In a private adoption, hopeful adoptive parents hire a social worker to complete their home study and provide supportive services (casework). Families match independently in a private adoption through various means, such as profile hosting websites, social media, and word-of mouth. Once matched, the adoptive parent hires a social worker to provide pre and post placement counseling to the expectant/birth parents and hires an attorney to facilitate the legal aspects of the adoption. Private adoptions are typically significantly more cost-effective than agency adoptions. In an agency adoption, an adoptive family hires an agency to facilitate all aspects of their adoption. The agency has the ability to match adoptive parents with expectant parents. They will also provide all of the casework, counseling, and legal services.




Do you require adoption education/training?
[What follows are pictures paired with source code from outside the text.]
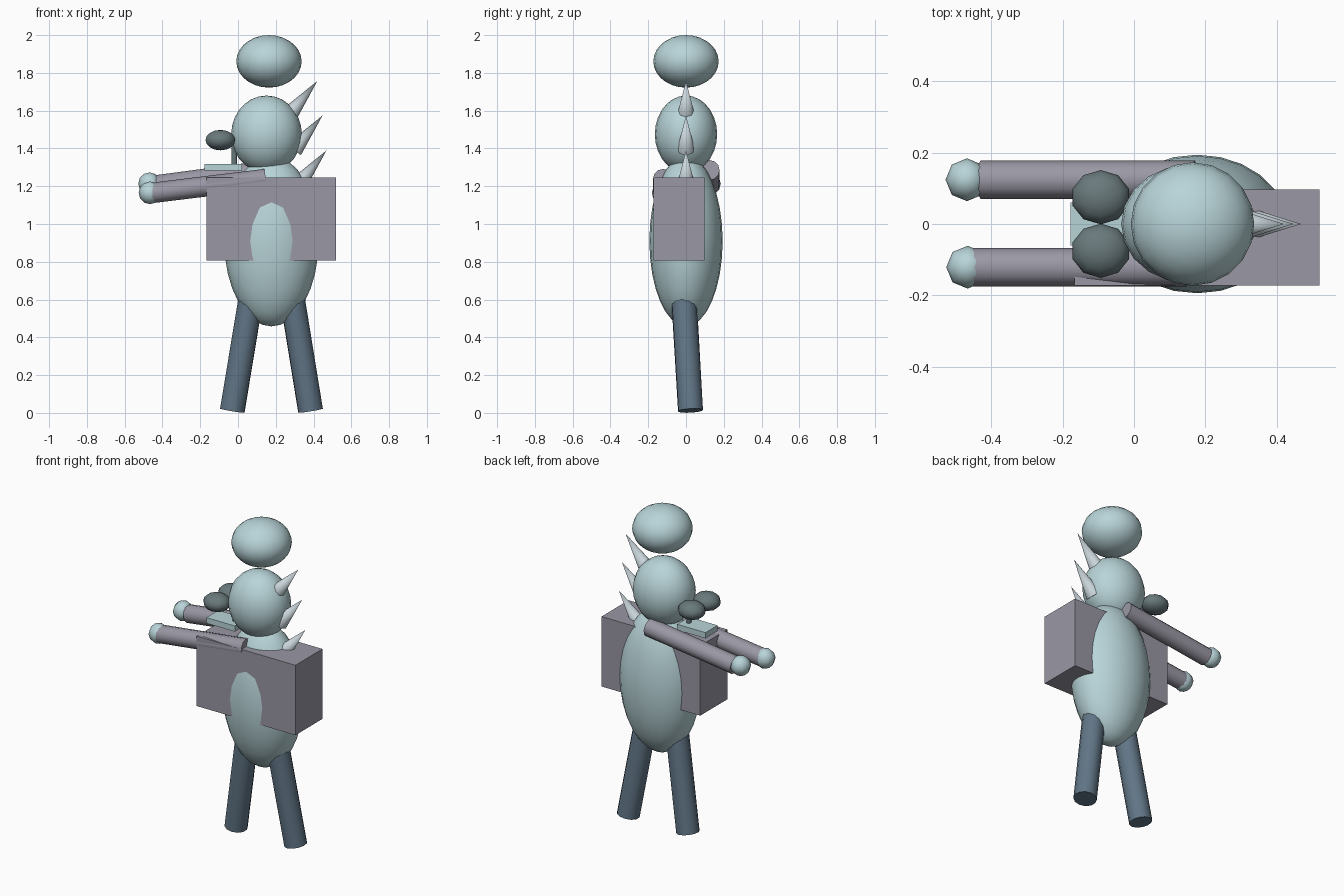
import bpy, math
from mathutils import Vector

if "Cube" in bpy.data.objects:
    bpy.data.objects.remove(bpy.data.objects["Cube"])


def material(name, rgb):
    m = bpy.data.materials.new(name)
    m.diffuse_color = (*rgb, 1)
    m.use_nodes = True
    m.node_tree.nodes["Principled BSDF"].inputs["Base Color"].default_value = m.diffuse_color
    return m


PALE = material("pale_teal", (0.48, 0.66, 0.69))
GREY = material("mauve_grey", (0.32, 0.31, 0.37))
STEEL = material("slate_blue", (0.12, 0.18, 0.24))
DARK = material("dark_slate", (0.14, 0.19, 0.20))
HORN = material("pale_horn", (0.58, 0.66, 0.70))


def finish(name, mat, smooth=True):
    ob = bpy.context.object
    ob.name = name
    ob.data.materials.append(mat)
    if smooth:
        bpy.ops.object.transform_apply(location=False, rotation=False, scale=True)
        bpy.ops.object.shade_smooth_by_angle(angle=math.radians(50))
    return ob


def ellipsoid(name, loc, radii, mat, seg=20, rings=14):
    bpy.ops.mesh.primitive_uv_sphere_add(segments=seg, ring_count=rings, location=loc)
    bpy.context.object.scale = radii
    return finish(name, mat)


def rod(name, a, b, r1, r2, mat, sides=12):
    a, b = Vector(a), Vector(b)
    d = b - a
    bpy.ops.mesh.primitive_cone_add(vertices=sides, radius1=r1, radius2=r2,
                                    depth=d.length, location=(a + b) / 2,
                                    rotation=d.to_track_quat('Z', 'Y').to_euler())
    return finish(name, mat)


def box(name, lo, hi, mat):
    lo, hi = Vector(lo), Vector(hi)
    bpy.ops.mesh.primitive_cube_add(size=1, location=(lo + hi) / 2)
    bpy.context.object.scale = hi - lo
    return finish(name, mat, smooth=False)


# Body, head and floating ball
ellipsoid("body", (0.177, 0, 0.91), (0.25, 0.194, 0.452), PALE, 24, 16)
ellipsoid("head", (0.151, 0, 1.475), (0.187, 0.165, 0.205), PALE)
ellipsoid("top_ball", (0.164, 0, 1.861), (0.173, 0.173, 0.139), PALE)

# Large block around the torso
box("torso_block", (-0.167, -0.172, 0.807), (0.52, 0.097, 1.247), GREY)

# Legs
rod("leg_left", (-0.03, 0.024, 0.012), (0.077, -0.012, 0.66), 0.067, 0.067, STEEL)
rod("leg_right", (0.384, 0.024, 0.012), (0.287, -0.012, 0.61), 0.067, 0.067, STEEL)

# Arms with low-poly hands
rod("arm_front", (-0.476, -0.121, 1.162), (0.147, -0.121, 1.238), 0.054, 0.054, GREY)
rod("arm_back", (-0.43, 0.124, 1.205), (0.17, 0.124, 1.285), 0.054, 0.054, GREY)
ellipsoid("hand_front", (-0.466, -0.121, 1.165), (0.06, 0.06, 0.06), PALE, 8, 6)
ellipsoid("hand_back", (-0.468, 0.124, 1.213), (0.06, 0.06, 0.06), PALE, 8, 6)

# Snout plate, eye stem and paired eyes
box("snout_plate", (-0.178, -0.06, 1.282), (0.02, 0.06, 1.318), PALE)
rod("eye_stem", (-0.02, 0, 1.30), (-0.02, 0, 1.42), 0.015, 0.015, DARK, 8)
for side, s in (("front", -1), ("back", 1)):
    ellipsoid("eye_" + side, (-0.093, s * 0.075, 1.444), (0.083, 0.076, 0.054), DARK, 10, 8)

# Back spikes
for i, (x, z) in enumerate(((0.42, 1.757), (0.447, 1.574), (0.468, 1.389))):
    rod(f"spike_{i + 1}", (x - 0.15, 0, z - 0.18), (x, 0, z), 0.047, 0, HORN, 8)
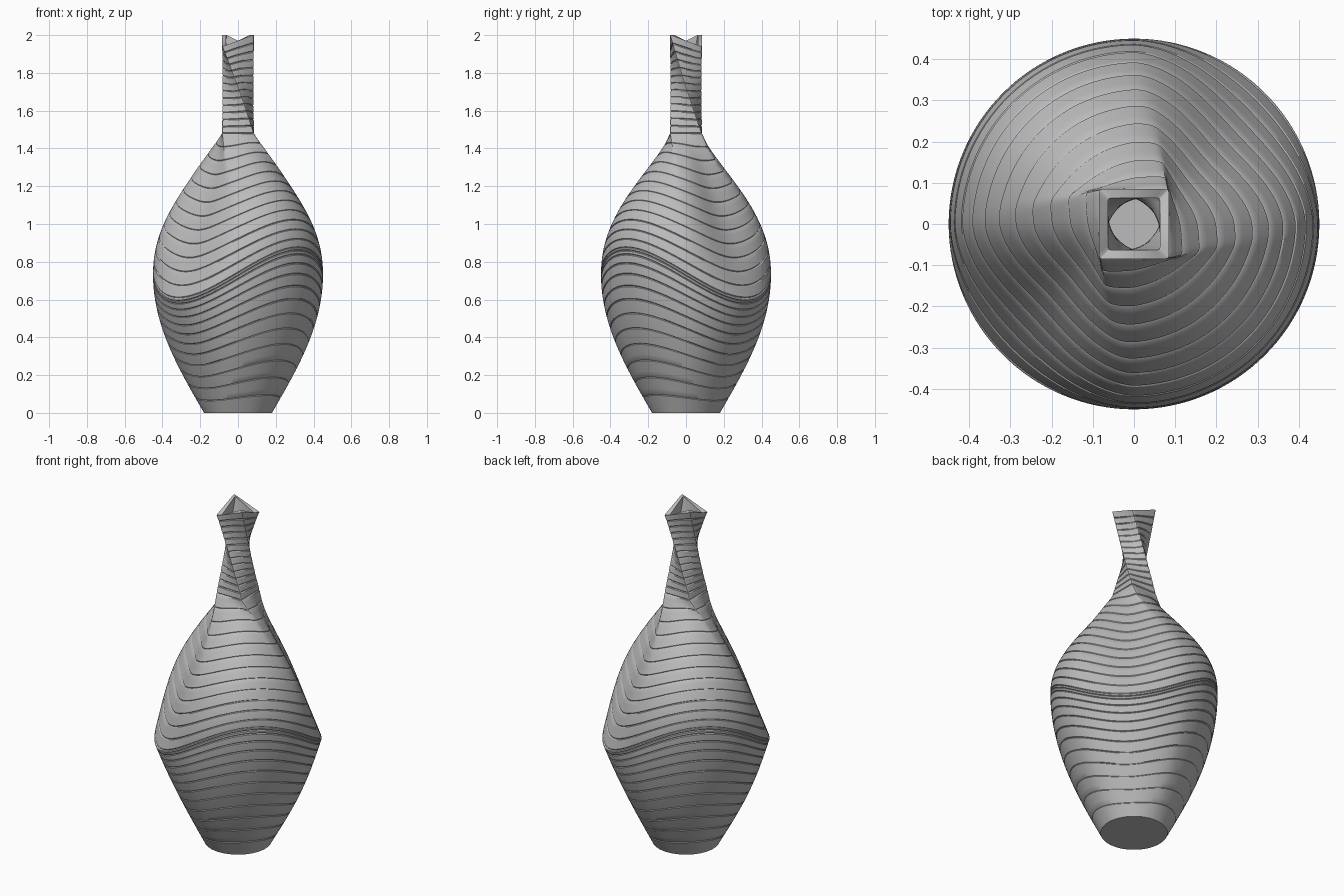
import bpy, bmesh, math

cube = bpy.data.objects.get("Cube")
if cube:
    bpy.data.objects.remove(cube)

SIDES = 128
RIDGE, NECK, RIM = 0.735, 1.48, 1.97      # heights of the key sections
BASE_R, BELLY_R, HALF = 0.18, 0.45, 0.085
RIDGE_WAVE, RIM_WAVE = 0.135, 0.0318
STRAIGHTEN = 0.8                          # how far the low corners lose their bulge
WALL, THIN_WALL = 0.022, 0.009
GROOVE, DEPTH = 0.004, 0.004              # seam between bands


def circle(a, r):
    return r * math.cos(a), r * math.sin(a)


def square(a):
    """Square with slightly rounded corners."""
    p = 24
    c, s = abs(math.cos(a)), abs(math.sin(a))
    return circle(a, HALF * (c ** p + s ** p) ** (-1 / p))


def mix(p, q, t):
    return p[0] + (q[0] - p[0]) * t, p[1] + (q[1] - p[1]) * t


def saddle(x, y):
    return math.sin(2 * math.atan2(y, x))


def flatten(round_value, straight_value, bend):
    """Trade the round profile for a straight one towards the low corners."""
    m = STRAIGHTEN * max(0, bend) ** 1.5
    return round_value + (straight_value - round_value) * m


def lower_point(a, u):
    t = u / RIDGE
    x, y = circle(a + math.pi * 0.75, 1)
    bend = saddle(x, y)
    r = BASE_R + (BELLY_R - BASE_R) * flatten(math.sin(math.pi * t / 2), t, bend)
    return x * r, y * r, u - RIDGE_WAVE * t * bend, r


def shoulder_point(a, u):
    t = (u - RIDGE) / (NECK - RIDGE)
    top, belly = square(a + math.pi / 2), circle(a + math.pi * 0.75, BELLY_R)
    s = max(0, math.cos(math.pi * t / 2)) ** 1.15
    s = flatten(s, 1 - t, saddle(*mix(top, belly, s)))
    x, y = mix(top, belly, s)
    z = u - RIDGE_WAVE * (1 - t) * saddle(x, y)
    return x, y, z, HALF + (BELLY_R - HALF) * s


def neck_point(a, u):
    t = (u - NECK) / (RIM - NECK)
    x, y = mix(square(a + math.pi / 2), square(a), t)
    return x, y, u - RIM_WAVE * t * x * y / HALF ** 2, HALF


def section(u, grow):
    """One wavy ring of the vase; grow moves it out (or in, if negative)."""
    point = lower_point if u <= RIDGE else shoulder_point if u <= NECK else neck_point
    ring = []
    for i in range(SIDES):
        x, y, z, extent = point(2 * math.pi * i / SIDES, u)
        k = (extent + grow) / extent
        ring.append((x * k, y * k, z))
    return ring


# Heights of the stacked bands, closer together just under the ridge
levels = [RIDGE * (1 - (1 - i / 12) ** 1.35) for i in range(12)]
levels += [RIDGE - 0.008, RIDGE + 0.008]
levels += [RIDGE + (NECK - RIDGE) * i / 12 for i in range(1, 13)]
levels += [NECK + (RIM - NECK) * i / 13 for i in range(1, 14)]

bm = bmesh.new()


def add_ring(u, grow):
    return [bm.verts.new(co) for co in section(u, grow)]


# Outer wall: bands parted by fine grooves
rings = [add_ring(0, 0)]
for low, high in zip(levels, levels[1:]):
    start, end = low + GROOVE, high - GROOVE
    for j in range(4):
        rings.append(add_ring(start + (end - start) * j / 3, 0))
    if high < RIM:
        rings.append(add_ring(high, -DEPTH))
rings.append(add_ring(RIM, 0))

# Inner wall, from the thicker rim down to the floor
steps = 60
for j in range(steps + 1):
    thickness = WALL + (THIN_WALL - WALL) * min(1, j / 6)
    rings.append(add_ring(RIM + (0.04 - RIM) * j / steps, -thickness))

for a, b in zip(rings, rings[1:]):
    for i in range(SIDES):
        n = (i + 1) % SIDES
        bm.faces.new((a[i], a[n], b[n], b[i]))
bm.faces.new(rings[0][::-1])
bm.faces.new(rings[-1])
bmesh.ops.recalc_face_normals(bm, faces=bm.faces[:])

mesh = bpy.data.meshes.new("vase")
bm.to_mesh(mesh)
bm.free()
vase = bpy.data.objects.new("vase", mesh)
bpy.context.collection.objects.link(vase)

# Plain grey finish
grey = bpy.data.materials.new("grey")
grey.use_nodes = True
colour = (0.5, 0.5, 0.5, 1)
grey.diffuse_color = colour
grey.node_tree.nodes["Principled BSDF"].inputs["Base Color"].default_value = colour
mesh.materials.append(grey)

bpy.ops.object.select_all(action="DESELECT")
vase.select_set(True)
bpy.context.view_layer.objects.active = vase
bpy.ops.object.shade_smooth_by_angle(angle=math.radians(30))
Yes! We require every adoptive family we work with to complete some form of adoption training. You can choose to complete this online through a separate company, read from a selection of approved books about adoption, or attend our in-person adoption training classes that we offer twice a year. We always highly recommend attending our in-person training classes if you are able. They are the best way to learn how to make private adoption work for you. Online trainings or reading books can help learn about many aspects of adoption, but will not offer practical training on finding your own match. Our in-person training classes are held on a Friday evening and a Saturday morning/afternoon, and you will receive 10 hours of training. These include classes taught by professionals, and panels of adoptees, birth parents, and adoptive parents. Register for our next adoption training conference today!




Are there any community support groups for adoptive parents?


Yes! UAS sponsors a free adoptive couple support group that meets monthly throughout the year, alternating between in-person and virtual meetings. Follow UAS on social media to hear about the activity/topic for each month's group. These groups are organized by a volunteer board of adoptive parents who have been in your shoes, and the goal is to create a community of adoptive parents who can support one another and be a resource for each other. This group is open to all adoptive couples in the community who are interested in participating! UAS also sponsors an Adoption and Infertility support group through the Utah Infertility Resource Center. If you are needing support coping with infertility while learning more about adoption, this group is a great free resource for you.